* [Plain-text document sources]:
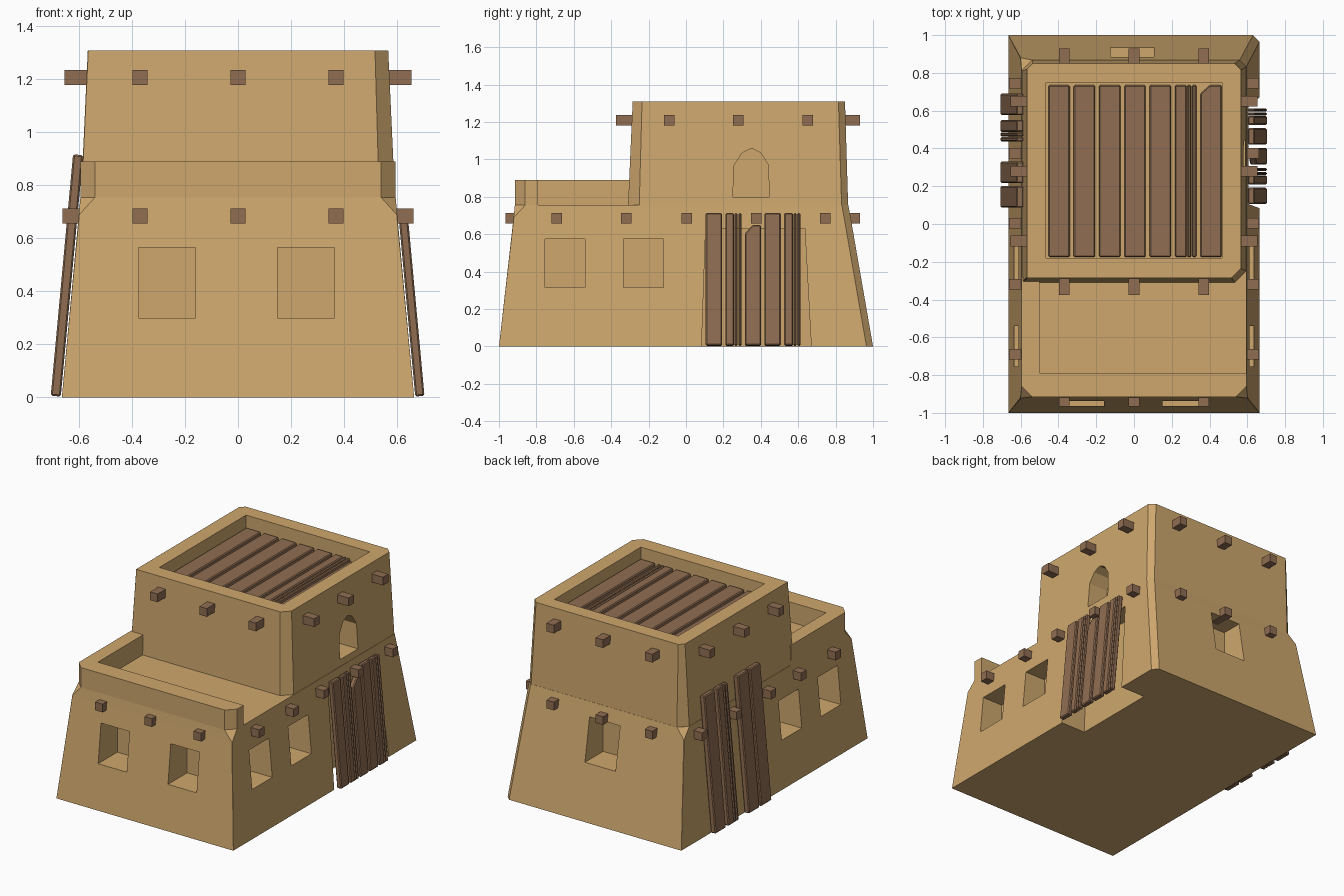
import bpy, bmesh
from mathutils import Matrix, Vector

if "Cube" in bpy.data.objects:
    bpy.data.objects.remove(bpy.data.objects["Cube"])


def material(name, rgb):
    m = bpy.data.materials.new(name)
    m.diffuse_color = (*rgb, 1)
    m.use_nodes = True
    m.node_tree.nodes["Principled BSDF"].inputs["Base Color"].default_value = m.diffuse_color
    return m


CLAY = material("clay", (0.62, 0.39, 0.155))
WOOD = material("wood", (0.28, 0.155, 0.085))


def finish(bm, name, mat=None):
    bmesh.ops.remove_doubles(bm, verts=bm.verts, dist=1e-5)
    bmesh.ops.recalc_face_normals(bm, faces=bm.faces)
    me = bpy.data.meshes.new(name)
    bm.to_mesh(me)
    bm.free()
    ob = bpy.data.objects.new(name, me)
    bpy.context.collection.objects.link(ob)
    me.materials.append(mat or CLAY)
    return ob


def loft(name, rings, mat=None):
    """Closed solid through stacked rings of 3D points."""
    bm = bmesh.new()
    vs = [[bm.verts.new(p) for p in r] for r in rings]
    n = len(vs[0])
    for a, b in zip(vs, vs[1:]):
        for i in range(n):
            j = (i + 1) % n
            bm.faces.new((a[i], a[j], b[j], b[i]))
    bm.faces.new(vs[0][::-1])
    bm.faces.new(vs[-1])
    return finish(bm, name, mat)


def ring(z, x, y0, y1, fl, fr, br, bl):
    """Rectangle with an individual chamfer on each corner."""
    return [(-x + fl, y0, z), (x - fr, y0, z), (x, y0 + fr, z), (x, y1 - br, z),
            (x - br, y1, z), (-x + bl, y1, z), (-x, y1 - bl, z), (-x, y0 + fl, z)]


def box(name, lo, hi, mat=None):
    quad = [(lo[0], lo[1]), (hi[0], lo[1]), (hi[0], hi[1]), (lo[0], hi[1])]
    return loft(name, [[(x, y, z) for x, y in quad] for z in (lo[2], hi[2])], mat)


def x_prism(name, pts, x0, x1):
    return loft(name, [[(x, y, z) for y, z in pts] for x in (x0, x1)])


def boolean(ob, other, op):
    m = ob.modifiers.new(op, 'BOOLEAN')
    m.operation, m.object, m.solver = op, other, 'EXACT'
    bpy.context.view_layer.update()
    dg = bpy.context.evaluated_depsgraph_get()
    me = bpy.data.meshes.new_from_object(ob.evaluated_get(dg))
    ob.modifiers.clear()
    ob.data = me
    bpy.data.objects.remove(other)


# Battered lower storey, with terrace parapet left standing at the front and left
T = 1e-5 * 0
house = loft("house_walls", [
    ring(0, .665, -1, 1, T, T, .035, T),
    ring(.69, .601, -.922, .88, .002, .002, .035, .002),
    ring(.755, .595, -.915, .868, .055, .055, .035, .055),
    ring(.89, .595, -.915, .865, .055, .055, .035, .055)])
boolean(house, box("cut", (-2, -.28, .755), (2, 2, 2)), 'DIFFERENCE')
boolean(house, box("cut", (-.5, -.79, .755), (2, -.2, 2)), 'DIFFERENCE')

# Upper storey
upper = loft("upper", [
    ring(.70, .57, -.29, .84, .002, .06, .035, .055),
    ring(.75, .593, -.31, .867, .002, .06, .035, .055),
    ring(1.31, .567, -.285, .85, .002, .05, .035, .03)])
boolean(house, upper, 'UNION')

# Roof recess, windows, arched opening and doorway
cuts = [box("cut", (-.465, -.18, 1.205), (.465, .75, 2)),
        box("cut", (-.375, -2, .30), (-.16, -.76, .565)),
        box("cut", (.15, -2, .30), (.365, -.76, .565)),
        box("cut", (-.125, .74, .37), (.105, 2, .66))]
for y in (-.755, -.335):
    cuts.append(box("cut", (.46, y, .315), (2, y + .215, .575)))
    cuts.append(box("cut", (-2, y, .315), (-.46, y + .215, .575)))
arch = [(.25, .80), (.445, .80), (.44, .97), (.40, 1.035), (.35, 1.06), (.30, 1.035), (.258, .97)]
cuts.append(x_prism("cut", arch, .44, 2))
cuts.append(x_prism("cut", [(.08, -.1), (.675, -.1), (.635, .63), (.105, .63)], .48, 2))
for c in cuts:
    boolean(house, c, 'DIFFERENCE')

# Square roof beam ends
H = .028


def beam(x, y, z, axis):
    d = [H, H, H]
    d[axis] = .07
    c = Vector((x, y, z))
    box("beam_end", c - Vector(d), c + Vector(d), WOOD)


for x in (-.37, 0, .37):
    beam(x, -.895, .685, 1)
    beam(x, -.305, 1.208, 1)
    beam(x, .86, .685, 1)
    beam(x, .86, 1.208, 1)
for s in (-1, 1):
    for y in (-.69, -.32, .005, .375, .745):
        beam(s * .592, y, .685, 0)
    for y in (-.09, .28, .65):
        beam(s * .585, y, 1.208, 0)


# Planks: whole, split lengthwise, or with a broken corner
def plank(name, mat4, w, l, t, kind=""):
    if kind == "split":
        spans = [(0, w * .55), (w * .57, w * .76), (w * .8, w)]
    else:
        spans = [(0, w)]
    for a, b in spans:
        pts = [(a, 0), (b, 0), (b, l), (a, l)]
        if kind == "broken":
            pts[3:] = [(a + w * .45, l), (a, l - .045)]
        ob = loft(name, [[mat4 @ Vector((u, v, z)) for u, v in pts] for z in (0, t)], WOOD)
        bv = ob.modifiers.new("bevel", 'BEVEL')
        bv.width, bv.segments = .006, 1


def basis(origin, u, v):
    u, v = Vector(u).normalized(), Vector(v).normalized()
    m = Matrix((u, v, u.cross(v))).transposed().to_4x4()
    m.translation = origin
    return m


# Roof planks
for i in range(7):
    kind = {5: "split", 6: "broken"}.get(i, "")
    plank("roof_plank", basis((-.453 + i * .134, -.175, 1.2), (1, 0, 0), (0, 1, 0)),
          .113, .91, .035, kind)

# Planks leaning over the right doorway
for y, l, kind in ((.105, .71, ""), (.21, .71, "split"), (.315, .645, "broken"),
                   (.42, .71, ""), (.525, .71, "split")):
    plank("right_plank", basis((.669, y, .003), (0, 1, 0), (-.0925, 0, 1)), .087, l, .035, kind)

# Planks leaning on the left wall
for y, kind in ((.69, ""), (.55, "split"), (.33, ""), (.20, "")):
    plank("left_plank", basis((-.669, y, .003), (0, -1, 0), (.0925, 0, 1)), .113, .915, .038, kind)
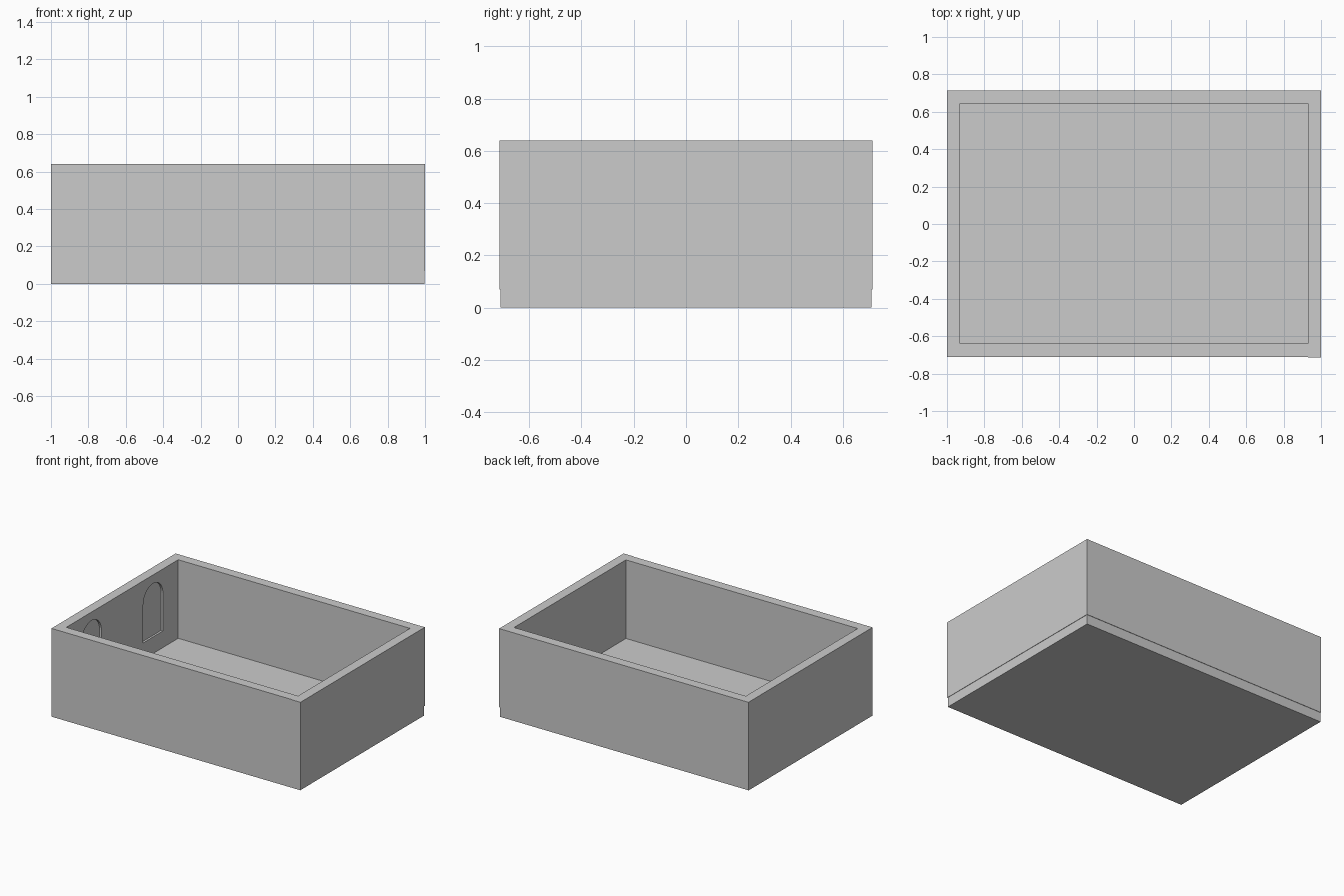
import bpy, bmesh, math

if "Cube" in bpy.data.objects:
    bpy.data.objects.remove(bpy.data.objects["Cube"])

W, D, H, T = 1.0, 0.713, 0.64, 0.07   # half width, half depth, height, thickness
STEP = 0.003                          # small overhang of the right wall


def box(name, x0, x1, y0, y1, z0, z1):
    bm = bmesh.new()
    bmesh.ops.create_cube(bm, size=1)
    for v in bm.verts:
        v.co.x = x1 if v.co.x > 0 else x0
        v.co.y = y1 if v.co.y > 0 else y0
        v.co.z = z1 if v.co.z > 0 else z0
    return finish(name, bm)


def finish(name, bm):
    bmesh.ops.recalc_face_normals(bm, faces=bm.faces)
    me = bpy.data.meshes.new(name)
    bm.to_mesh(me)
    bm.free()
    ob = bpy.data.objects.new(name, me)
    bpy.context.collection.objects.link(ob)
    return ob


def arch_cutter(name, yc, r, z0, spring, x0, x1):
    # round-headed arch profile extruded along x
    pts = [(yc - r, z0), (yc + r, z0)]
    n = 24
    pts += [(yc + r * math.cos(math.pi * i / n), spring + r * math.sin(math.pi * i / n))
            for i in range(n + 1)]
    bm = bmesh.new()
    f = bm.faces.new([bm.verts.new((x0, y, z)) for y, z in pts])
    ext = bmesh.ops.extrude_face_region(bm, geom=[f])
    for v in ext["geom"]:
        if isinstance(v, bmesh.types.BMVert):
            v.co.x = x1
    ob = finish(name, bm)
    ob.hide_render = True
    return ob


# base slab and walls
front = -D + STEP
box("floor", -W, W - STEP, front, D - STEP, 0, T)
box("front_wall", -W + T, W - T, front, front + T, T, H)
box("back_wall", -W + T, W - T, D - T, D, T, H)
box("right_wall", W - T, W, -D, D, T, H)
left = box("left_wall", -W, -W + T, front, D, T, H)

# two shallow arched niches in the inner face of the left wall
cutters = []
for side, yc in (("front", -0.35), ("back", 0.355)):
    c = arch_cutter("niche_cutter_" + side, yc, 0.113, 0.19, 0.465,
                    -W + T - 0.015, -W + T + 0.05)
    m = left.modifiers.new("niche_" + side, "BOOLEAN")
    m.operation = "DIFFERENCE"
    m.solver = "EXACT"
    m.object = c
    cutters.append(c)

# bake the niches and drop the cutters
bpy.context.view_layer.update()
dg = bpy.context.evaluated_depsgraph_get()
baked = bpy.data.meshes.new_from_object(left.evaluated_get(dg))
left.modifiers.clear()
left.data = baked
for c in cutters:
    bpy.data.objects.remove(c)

* [Your assignment]: All lines above from the one with "m = Matrix((u, v, u.cross(v))).transposed().to_4x4()" to the one with "l, .035, kind)", inclusive, should be copied exactly, and no other lines.

* [Exercise solution]:
    m = Matrix((u, v, u.cross(v))).transposed().to_4x4()
    m.translation = origin
    return m


# Roof planks
for i in range(7):
    kind = {5: "split", 6: "broken"}.get(i, "")
    plank("roof_plank", basis((-.453 + i * .134, -.175, 1.2), (1, 0, 0), (0, 1, 0)),
          .113, .91, .035, kind)

# Planks leaning over the right doorway
for y, l, kind in ((.105, .71, ""), (.21, .71, "split"), (.315, .645, "broken"),
                   (.42, .71, ""), (.525, .71, "split")):
    plank("right_plank", basis((.669, y, .003), (0, 1, 0), (-.0925, 0, 1)), .087, l, .035, kind)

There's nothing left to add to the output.